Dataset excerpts
━━━━━━━━━━━━━━━━━━━━━━━━━━━━━━

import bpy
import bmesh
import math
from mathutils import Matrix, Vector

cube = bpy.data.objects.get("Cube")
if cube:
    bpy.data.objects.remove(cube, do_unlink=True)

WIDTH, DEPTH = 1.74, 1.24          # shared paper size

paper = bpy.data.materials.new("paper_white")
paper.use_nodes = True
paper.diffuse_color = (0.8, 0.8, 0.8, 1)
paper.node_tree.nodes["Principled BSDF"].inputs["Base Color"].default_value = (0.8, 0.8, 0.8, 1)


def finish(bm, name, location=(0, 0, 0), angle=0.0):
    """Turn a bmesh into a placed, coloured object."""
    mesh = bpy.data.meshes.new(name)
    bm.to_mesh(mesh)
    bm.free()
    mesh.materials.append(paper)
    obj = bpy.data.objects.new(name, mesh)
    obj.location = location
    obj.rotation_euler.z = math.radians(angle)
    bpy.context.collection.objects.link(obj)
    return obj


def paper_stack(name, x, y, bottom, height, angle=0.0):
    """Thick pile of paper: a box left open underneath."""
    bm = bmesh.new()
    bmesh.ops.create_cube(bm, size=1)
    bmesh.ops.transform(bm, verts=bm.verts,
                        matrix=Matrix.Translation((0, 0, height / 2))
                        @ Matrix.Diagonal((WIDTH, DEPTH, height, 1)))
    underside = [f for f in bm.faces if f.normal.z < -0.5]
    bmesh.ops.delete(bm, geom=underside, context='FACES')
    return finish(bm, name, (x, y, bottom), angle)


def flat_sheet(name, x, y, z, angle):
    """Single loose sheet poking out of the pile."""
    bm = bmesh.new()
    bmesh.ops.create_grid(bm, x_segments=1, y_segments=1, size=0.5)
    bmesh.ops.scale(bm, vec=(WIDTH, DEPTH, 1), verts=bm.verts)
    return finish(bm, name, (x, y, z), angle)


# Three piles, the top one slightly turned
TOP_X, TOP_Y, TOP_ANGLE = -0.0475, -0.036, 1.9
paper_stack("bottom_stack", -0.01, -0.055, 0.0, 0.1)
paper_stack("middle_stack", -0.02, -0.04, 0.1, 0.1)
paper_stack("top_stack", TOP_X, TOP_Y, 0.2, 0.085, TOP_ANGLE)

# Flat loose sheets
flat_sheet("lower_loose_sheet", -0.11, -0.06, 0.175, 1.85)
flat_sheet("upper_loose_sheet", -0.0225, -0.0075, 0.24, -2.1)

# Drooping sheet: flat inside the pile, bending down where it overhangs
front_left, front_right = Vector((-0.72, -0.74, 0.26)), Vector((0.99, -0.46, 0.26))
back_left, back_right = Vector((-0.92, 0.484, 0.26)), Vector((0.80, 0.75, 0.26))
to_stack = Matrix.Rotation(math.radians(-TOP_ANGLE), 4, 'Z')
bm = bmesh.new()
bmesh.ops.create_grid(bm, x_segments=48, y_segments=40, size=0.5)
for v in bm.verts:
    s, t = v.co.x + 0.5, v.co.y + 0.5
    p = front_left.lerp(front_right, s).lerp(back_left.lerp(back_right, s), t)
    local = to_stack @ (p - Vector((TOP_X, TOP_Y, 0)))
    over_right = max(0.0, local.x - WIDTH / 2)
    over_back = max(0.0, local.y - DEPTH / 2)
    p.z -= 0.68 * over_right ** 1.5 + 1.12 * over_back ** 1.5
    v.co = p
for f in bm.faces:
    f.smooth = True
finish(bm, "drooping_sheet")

━━━━━━━━━━━━━━━━━━━━━━━━━━━━━━

» TASK BRIEF
Starting at the line that contains "Vector((0.99, -0.46, 0.26))", quote each remaining line of the entries above, unchanged.

» COMPLETED EXERCISE
front_left, front_right = Vector((-0.72, -0.74, 0.26)), Vector((0.99, -0.46, 0.26))
back_left, back_right = Vector((-0.92, 0.484, 0.26)), Vector((0.80, 0.75, 0.26))
to_stack = Matrix.Rotation(math.radians(-TOP_ANGLE), 4, 'Z')
bm = bmesh.new()
bmesh.ops.create_grid(bm, x_segments=48, y_segments=40, size=0.5)
for v in bm.verts:
    s, t = v.co.x + 0.5, v.co.y + 0.5
    p = front_left.lerp(front_right, s).lerp(back_left.lerp(back_right, s), t)
    local = to_stack @ (p - Vector((TOP_X, TOP_Y, 0)))
    over_right = max(0.0, local.x - WIDTH / 2)
    over_back = max(0.0, local.y - DEPTH / 2)
    p.z -= 0.68 * over_right ** 1.5 + 1.12 * over_back ** 1.5
    v.co = p
for f in bm.faces:
    f.smooth = True
finish(bm, "drooping_sheet")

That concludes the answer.